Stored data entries

============================================================

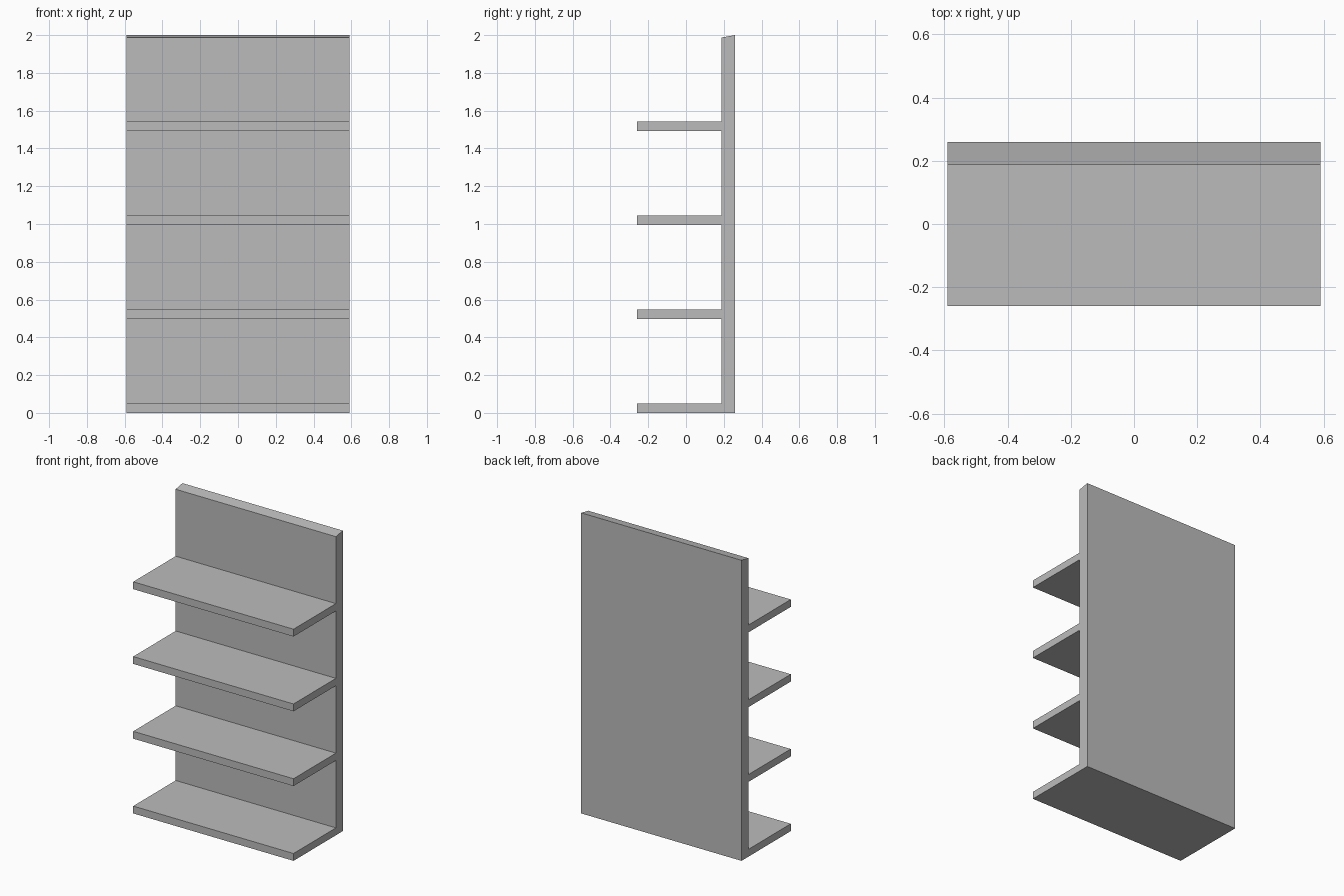
import bpy, bmesh

if "Cube" in bpy.data.objects:
    bpy.data.objects.remove(bpy.data.objects["Cube"])

HALF_W = 0.59                    # half width in x
FRONT, PANEL, BACK = -0.259, 0.187, 0.259
THICK, STEP, SHELVES = 0.049, 0.4975, 4

grey = bpy.data.materials.new("shelf_grey")
grey.diffuse_color = (0.5, 0.5, 0.5, 1)
grey.use_nodes = True
grey.node_tree.nodes["Principled BSDF"].inputs["Base Color"].default_value = grey.diffuse_color

# Comb-shaped side profile: back panel with shelves, bevelled top edge
profile = [(BACK, 0.0)]
for i in range(SHELVES):
    z = i * STEP
    if i:
        profile.append((PANEL, z))
    profile += [(FRONT, z), (FRONT, z + THICK), (PANEL, z + THICK)]
profile += [(PANEL, 1.987), (BACK, 2.0)]

# Extrude the profile across the width
bm = bmesh.new()
side = bm.faces.new([bm.verts.new((-HALF_W, y, z)) for y, z in profile])
ext = bmesh.ops.extrude_face_region(bm, geom=[side], use_keep_orig=True)
moved = [g for g in ext["geom"] if isinstance(g, bmesh.types.BMVert)]
bmesh.ops.translate(bm, verts=moved, vec=(2 * HALF_W, 0, 0))
bmesh.ops.recalc_face_normals(bm, faces=bm.faces)

mesh = bpy.data.meshes.new("shelf_unit")
bm.to_mesh(mesh)
bm.free()
mesh.materials.append(grey)
shelf_unit = bpy.data.objects.new("shelf_unit", mesh)
bpy.context.collection.objects.link(shelf_unit)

============================================================

- Assigned task
Where a line of the entries above holds the word "bmesh", return that line.

- Answer to the problem
import bpy, bmesh
bm = bmesh.new()
ext = bmesh.ops.extrude_face_region(bm, geom=[side], use_keep_orig=True)
moved = [g for g in ext["geom"] if isinstance(g, bmesh.types.BMVert)]
bmesh.ops.translate(bm, verts=moved, vec=(2 * HALF_W, 0, 0))
bmesh.ops.recalc_face_normals(bm, faces=bm.faces)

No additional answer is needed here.